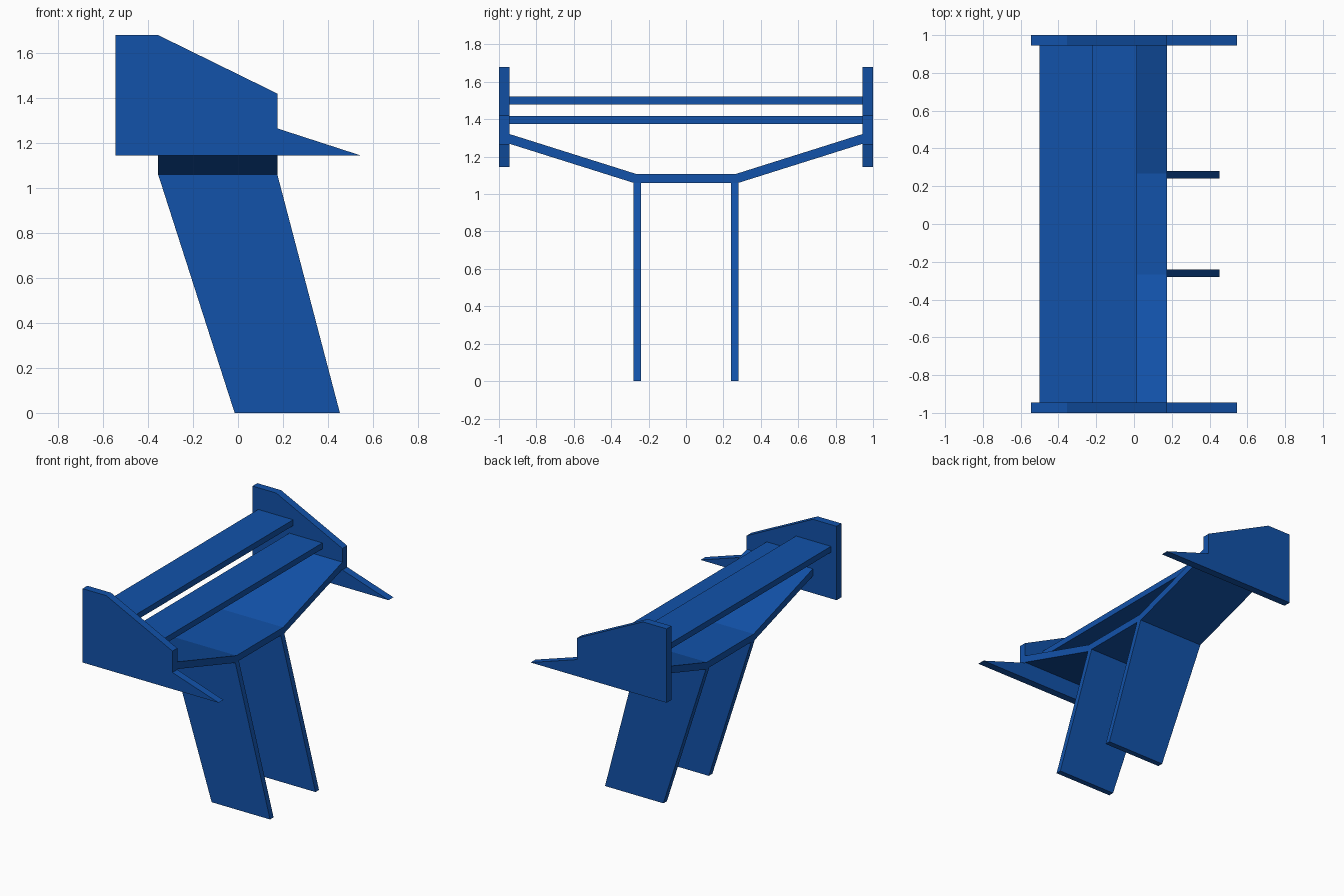
import bpy
import bmesh
from mathutils import Vector

if "Cube" in bpy.data.objects:
    bpy.data.objects.remove(bpy.data.objects["Cube"], do_unlink=True)

COLOUR = (0.006, 0.085, 0.40, 1.0)
blue = bpy.data.materials.new("deep blue paint")
blue.use_nodes = True
blue.diffuse_color = COLOUR
blue.node_tree.nodes["Principled BSDF"].inputs["Base Color"].default_value = COLOUR


def extrude_profile(name, points, offset):
    """Extrude a closed outline of 3D points along offset."""
    bm = bmesh.new()
    face = bm.faces.new([bm.verts.new(p) for p in points])
    result = bmesh.ops.extrude_face_region(bm, geom=[face], use_keep_orig=True)
    moved = [g for g in result["geom"] if isinstance(g, bmesh.types.BMVert)]
    bmesh.ops.translate(bm, verts=moved, vec=Vector(offset))
    bmesh.ops.recalc_face_normals(bm, faces=bm.faces)
    mesh = bpy.data.meshes.new(name)
    bm.to_mesh(mesh)
    bm.free()
    mesh.materials.append(blue)
    obj = bpy.data.objects.new(name, mesh)
    bpy.context.collection.objects.link(obj)
    return obj


def plate_pair(name, outline, inner, outer):
    """Upright plates on both sides, from an x-z outline."""
    for side, sign in (("right", -1), ("left", 1)):
        extrude_profile(f"{side}_{name}",
                        [(x, sign * inner, z) for x, z in outline],
                        (0, sign * (outer - inner), 0))


# End plates with a pointed foot
plate_pair("end_plate",
           [(-0.545, 1.145), (0.545, 1.145), (0.175, 1.265),
            (0.175, 1.42), (-0.355, 1.68), (-0.545, 1.68)], 0.945, 1.0)

# Raked support legs
plate_pair("support_leg",
           [(-0.015, 0), (0.453, 0), (0.175, 1.06), (-0.355, 1.06)], 0.24, 0.28)

# Main wing: flat centre with rising outer panels
half = [(0.28, 1.06), (0.947, 1.27), (0.947, 1.322), (0.268, 1.108)]
section = half + [(-y, z) for y, z in reversed(half)]
extrude_profile("main_wing", [(-0.355, y, z) for y, z in section], (0.53, 0, 0))

# Two flat upper flaps
for name, back, front, low in (("middle_flap", -0.25, 0.015, 1.375),
                               ("top_flap", -0.50, -0.22, 1.48)):
    high = low + 0.043
    extrude_profile(name,
                    [(x, -0.947, z) for x, z in
                     ((back, low), (front, low), (front, high), (back, high))],
                    (0, 2 * 0.947, 0))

• EXERCISE DETAILS: The listing above must be retyped word for word, without the pictures.

• TASK OUTPUT:
import bpy
import bmesh
from mathutils import Vector

if "Cube" in bpy.data.objects:
    bpy.data.objects.remove(bpy.data.objects["Cube"], do_unlink=True)

COLOUR = (0.006, 0.085, 0.40, 1.0)
blue = bpy.data.materials.new("deep blue paint")
blue.use_nodes = True
blue.diffuse_color = COLOUR
blue.node_tree.nodes["Principled BSDF"].inputs["Base Color"].default_value = COLOUR


def extrude_profile(name, points, offset):
    """Extrude a closed outline of 3D points along offset."""
    bm = bmesh.new()
    face = bm.faces.new([bm.verts.new(p) for p in points])
    result = bmesh.ops.extrude_face_region(bm, geom=[face], use_keep_orig=True)
    moved = [g for g in result["geom"] if isinstance(g, bmesh.types.BMVert)]
    bmesh.ops.translate(bm, verts=moved, vec=Vector(offset))
    bmesh.ops.recalc_face_normals(bm, faces=bm.faces)
    mesh = bpy.data.meshes.new(name)
    bm.to_mesh(mesh)
    bm.free()
    mesh.materials.append(blue)
    obj = bpy.data.objects.new(name, mesh)
    bpy.context.collection.objects.link(obj)
    return obj


def plate_pair(name, outline, inner, outer):
    """Upright plates on both sides, from an x-z outline."""
    for side, sign in (("right", -1), ("left", 1)):
        extrude_profile(f"{side}_{name}",
                        [(x, sign * inner, z) for x, z in outline],
                        (0, sign * (outer - inner), 0))


# End plates with a pointed foot
plate_pair("end_plate",
           [(-0.545, 1.145), (0.545, 1.145), (0.175, 1.265),
            (0.175, 1.42), (-0.355, 1.68), (-0.545, 1.68)], 0.945, 1.0)

# Raked support legs
plate_pair("support_leg",
           [(-0.015, 0), (0.453, 0), (0.175, 1.06), (-0.355, 1.06)], 0.24, 0.28)

# Main wing: flat centre with rising outer panels
half = [(0.28, 1.06), (0.947, 1.27), (0.947, 1.322), (0.268, 1.108)]
section = half + [(-y, z) for y, z in reversed(half)]
extrude_profile("main_wing", [(-0.355, y, z) for y, z in section], (0.53, 0, 0))

# Two flat upper flaps
for name, back, front, low in (("middle_flap", -0.25, 0.015, 1.375),
                               ("top_flap", -0.50, -0.22, 1.48)):
    high = low + 0.043
    extrude_profile(name,
                    [(x, -0.947, z) for x, z in
                     ((back, low), (front, low), (front, high), (back, high))],
                    (0, 2 * 0.947, 0))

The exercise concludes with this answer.